SUPPLIED ENTRIES Block Start

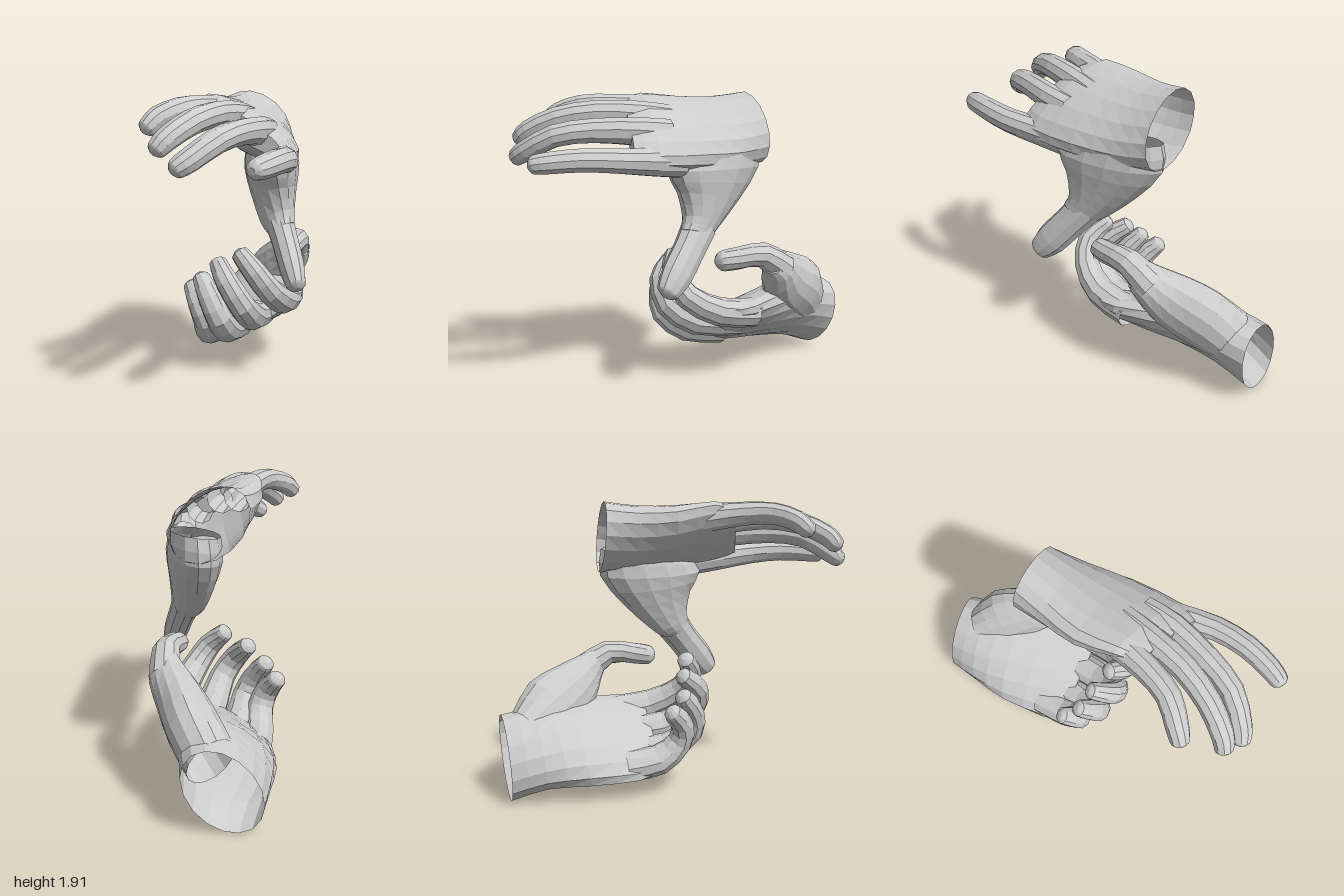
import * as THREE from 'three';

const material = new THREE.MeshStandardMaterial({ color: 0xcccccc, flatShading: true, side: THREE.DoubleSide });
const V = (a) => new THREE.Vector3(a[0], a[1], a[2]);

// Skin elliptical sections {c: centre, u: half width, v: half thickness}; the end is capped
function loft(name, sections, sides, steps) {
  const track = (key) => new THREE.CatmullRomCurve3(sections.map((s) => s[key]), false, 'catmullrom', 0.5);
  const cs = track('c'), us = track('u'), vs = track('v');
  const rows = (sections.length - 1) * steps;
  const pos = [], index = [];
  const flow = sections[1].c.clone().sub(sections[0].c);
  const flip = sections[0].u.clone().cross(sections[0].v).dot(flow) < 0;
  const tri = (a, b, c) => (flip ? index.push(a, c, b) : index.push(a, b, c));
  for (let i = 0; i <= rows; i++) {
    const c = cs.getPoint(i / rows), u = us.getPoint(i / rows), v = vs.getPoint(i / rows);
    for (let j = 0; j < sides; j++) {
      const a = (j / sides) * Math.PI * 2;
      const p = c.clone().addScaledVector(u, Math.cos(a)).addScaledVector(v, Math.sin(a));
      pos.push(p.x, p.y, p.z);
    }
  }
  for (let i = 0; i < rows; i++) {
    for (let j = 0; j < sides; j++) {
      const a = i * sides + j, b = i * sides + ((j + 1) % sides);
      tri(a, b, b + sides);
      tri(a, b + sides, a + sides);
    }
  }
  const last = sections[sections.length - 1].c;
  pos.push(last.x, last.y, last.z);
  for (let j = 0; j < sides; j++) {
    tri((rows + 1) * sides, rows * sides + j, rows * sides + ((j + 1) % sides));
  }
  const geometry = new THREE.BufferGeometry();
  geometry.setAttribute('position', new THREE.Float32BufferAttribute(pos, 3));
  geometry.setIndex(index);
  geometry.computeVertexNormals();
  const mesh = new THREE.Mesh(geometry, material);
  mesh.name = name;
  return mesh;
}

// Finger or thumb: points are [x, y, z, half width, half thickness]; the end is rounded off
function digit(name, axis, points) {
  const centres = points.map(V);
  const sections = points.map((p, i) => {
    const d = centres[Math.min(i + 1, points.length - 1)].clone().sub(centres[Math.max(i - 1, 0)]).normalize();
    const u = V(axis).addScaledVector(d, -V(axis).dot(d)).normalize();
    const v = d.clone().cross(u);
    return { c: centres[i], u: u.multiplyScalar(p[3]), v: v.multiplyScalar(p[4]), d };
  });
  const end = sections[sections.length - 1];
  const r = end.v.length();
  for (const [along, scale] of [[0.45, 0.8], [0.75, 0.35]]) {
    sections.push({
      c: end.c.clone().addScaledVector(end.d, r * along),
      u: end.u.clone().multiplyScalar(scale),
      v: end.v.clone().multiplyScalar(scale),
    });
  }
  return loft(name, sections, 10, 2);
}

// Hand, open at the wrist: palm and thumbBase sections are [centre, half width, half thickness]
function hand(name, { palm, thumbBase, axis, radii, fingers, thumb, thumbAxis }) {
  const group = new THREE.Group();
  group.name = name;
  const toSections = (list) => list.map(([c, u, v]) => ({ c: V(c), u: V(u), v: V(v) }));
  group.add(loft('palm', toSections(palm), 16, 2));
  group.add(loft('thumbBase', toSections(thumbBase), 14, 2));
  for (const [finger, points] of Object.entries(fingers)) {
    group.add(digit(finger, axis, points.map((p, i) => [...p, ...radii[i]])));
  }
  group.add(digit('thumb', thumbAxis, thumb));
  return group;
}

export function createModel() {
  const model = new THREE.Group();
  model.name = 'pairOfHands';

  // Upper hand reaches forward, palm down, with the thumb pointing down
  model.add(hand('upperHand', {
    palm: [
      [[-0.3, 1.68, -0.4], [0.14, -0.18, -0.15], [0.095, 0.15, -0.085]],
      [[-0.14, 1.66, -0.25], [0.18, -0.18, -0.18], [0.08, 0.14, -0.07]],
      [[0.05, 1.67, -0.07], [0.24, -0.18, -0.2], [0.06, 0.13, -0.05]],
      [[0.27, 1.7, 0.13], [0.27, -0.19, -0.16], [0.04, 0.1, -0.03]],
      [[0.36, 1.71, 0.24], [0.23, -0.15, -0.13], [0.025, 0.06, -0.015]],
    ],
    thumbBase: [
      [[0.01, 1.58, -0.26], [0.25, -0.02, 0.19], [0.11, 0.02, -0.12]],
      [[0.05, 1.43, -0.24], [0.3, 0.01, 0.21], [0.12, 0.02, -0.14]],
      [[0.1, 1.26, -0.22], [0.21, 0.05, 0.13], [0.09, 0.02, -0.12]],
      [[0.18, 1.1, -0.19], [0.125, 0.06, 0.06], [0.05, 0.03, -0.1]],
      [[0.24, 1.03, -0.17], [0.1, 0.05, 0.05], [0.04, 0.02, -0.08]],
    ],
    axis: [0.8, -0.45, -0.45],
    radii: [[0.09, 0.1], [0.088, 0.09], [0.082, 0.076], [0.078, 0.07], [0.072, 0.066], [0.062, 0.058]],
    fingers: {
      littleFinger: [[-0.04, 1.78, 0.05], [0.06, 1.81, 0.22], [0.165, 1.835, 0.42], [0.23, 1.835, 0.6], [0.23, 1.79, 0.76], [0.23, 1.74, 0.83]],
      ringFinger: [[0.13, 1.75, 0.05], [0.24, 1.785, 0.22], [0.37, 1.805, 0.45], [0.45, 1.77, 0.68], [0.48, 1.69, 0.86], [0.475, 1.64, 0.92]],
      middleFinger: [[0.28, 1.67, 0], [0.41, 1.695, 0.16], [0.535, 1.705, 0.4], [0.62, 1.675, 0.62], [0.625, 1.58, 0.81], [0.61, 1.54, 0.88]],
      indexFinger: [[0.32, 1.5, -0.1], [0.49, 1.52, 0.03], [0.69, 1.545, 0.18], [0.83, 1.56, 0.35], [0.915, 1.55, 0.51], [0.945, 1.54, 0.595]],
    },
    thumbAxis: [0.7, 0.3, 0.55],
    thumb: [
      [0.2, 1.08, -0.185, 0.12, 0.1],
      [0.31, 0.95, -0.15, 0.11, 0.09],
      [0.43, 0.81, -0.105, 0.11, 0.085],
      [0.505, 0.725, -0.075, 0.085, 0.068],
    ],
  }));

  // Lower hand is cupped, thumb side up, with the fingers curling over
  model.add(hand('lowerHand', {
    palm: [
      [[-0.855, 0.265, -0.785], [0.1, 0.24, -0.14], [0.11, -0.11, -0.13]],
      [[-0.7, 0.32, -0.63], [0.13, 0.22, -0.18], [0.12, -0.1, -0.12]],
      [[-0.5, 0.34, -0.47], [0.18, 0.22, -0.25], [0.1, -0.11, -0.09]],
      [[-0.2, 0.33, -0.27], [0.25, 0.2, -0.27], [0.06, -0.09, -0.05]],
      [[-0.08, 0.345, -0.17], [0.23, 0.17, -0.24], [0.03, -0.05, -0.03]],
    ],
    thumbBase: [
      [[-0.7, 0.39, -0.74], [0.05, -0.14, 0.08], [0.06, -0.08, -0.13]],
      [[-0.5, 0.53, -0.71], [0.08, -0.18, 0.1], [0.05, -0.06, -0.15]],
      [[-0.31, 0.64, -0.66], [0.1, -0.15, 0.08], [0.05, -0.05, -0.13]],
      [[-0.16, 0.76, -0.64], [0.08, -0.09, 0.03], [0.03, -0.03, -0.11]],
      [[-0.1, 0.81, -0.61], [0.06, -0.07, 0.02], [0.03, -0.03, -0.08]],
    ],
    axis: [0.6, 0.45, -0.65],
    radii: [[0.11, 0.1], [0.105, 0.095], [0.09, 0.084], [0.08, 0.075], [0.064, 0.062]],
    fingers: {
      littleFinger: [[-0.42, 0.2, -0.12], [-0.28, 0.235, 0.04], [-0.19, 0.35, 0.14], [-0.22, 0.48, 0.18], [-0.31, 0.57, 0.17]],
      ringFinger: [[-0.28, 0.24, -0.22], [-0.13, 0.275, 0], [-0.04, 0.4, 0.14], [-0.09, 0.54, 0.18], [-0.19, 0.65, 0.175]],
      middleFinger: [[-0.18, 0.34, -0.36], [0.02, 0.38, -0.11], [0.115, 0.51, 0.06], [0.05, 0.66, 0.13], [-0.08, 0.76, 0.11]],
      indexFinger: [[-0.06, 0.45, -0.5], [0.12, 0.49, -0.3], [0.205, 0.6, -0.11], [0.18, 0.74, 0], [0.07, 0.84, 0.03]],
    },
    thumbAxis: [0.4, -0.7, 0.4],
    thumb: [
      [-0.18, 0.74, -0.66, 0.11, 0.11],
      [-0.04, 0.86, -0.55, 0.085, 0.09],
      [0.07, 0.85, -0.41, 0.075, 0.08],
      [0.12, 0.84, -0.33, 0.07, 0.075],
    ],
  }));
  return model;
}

SUPPLIED ENTRIES Block End

PROBLEM:
For each line in the entries that contains the string "push", make a copy.

ANSWER TO THIS PROBLEM:
  const tri = (a, b, c) => (flip ? index.push(a, c, b) : index.push(a, b, c));
      pos.push(p.x, p.y, p.z);
  pos.push(last.x, last.y, last.z);
    sections.push({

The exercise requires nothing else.